The Ravens-49ers 2013 Super Bowl was replete with lessons on the difficulties of managing success. We never mention the underlying powerful emotion of guilt when it comes to getting to the top, but coach John Harbaugh of the champion Ravens provided a vivid example.
In a vivid story Coach Gene Chizik reveals his secret intention to make a mess of things. He points to the powerful emotions behind his success sabotage: fear, guilt, and self-idealization.
We pause for a brief review of the way we listen for the secret story.
At the crucial point in the season Chizik pulls a “no quarterback” read “no leader” déjà vu as he jerks his starting quarterback at halftime after only four and a half games. He repeats his identical error from the preceding season and makes certain he doesn’t really have a quarterback. Young wide receiver Sammie Coates identifies unknowingly the real problem, “they [the coaches–Chizik] really didn’t want to win deep down.” The coach’s chaotic decisions reveal how he unconsciously undermined his team to the point of near mutiny and in the end micromanaged himself out of a job. Others including his defensive coordinator and a freshman quarterback speak volumes about Chizik’s unrecognized retreat. Yet the head coach has much to teach about the secret pressure of success.
Chizik reveals additional pressures leading to his retreat from success. These included replacing his former boss as head coach, more guilt over firing his friends on the Auburn staff upon arrival, the burden of early success, the murder of two Auburn players prior to the 2012 season. All of these contributed to his becoming more self-sabotaging with discipline problems continuing. Chizik had difficulty setting boundaries in relationships.
Crucial stories in his book “All In” continue to reveal the real story.
Infamous bank-robber Willie Sutton was once asked why he targeted banks. “Because that’s where the money is,” he answered.
So why do we look deeper into the mind of Gene Chizik in light of his team’s unmatched calamitous decline? Because that’s where the real answers are. There lays the power of hidden motivation — why success itself totally blind-sided him.

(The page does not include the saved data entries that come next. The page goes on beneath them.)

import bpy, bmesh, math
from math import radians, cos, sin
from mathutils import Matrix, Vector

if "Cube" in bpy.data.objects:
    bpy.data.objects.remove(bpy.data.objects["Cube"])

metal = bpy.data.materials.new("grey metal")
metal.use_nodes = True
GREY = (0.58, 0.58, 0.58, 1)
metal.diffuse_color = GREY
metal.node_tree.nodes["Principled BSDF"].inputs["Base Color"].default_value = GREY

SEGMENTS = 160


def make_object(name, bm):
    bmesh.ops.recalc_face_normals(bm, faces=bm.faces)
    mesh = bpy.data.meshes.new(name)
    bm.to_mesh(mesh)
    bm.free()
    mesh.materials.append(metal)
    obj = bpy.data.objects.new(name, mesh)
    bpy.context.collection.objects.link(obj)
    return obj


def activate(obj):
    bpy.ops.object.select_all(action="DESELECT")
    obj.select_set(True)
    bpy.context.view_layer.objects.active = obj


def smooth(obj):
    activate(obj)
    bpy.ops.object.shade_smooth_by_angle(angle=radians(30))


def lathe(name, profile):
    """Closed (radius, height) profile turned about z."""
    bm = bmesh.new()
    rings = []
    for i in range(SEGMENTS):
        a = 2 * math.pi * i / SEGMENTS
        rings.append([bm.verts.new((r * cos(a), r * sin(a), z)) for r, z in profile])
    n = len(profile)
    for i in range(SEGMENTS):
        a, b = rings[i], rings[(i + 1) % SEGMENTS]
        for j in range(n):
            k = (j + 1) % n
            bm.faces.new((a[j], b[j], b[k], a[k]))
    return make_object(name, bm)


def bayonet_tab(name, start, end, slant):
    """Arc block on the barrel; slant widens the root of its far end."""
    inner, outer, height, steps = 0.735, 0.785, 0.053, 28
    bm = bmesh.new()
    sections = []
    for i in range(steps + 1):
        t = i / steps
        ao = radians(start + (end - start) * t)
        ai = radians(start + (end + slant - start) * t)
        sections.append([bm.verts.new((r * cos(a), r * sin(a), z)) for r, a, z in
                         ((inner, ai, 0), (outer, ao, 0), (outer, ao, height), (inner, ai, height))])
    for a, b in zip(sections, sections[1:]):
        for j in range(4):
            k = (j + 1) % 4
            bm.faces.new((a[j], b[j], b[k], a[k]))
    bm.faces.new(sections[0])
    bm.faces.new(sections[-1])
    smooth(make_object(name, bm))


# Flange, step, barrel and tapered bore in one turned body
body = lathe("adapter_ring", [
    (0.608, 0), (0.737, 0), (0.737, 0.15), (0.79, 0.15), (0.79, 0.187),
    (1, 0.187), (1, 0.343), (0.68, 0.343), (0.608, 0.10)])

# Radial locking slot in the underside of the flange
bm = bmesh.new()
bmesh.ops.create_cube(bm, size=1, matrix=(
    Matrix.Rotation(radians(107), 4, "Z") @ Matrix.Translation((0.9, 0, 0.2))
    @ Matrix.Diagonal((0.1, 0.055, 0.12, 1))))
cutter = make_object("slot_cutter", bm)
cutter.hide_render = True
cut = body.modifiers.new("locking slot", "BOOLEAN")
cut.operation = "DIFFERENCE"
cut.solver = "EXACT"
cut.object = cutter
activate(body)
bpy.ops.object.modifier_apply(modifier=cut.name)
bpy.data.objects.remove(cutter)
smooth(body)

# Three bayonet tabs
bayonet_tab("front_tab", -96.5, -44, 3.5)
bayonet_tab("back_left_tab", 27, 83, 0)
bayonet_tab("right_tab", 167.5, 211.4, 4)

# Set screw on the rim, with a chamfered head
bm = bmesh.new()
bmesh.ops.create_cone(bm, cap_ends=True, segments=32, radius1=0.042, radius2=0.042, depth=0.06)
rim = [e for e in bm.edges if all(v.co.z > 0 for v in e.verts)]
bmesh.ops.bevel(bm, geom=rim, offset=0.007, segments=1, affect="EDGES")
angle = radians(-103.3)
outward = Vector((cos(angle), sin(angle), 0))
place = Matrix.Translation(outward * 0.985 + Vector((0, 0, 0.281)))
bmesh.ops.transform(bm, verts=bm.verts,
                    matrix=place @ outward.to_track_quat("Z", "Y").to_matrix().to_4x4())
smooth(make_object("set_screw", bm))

Chizik’s decisions reflecting one retreat after another reveal his blind spots.
Riding a phenomenal wave of success after leading Auburn to a 2010 national championship, Coach Gene Chizik started to show chinks in his armor. A shocking armed robbery by four players, writing a self-centered book, and loosening the reins of discipline all reflected Chizik’s difficulty handling sudden unexpected success beyond his wildest dreams. A key story in a Chizik speech at the beginning of the 2011 season revealed the huge burden of success which would prove too heavy for him to carry. Former Auburn Coach Pat Dye and the great Bear Bryant revealed the powerful danger associated with success in the back of our minds.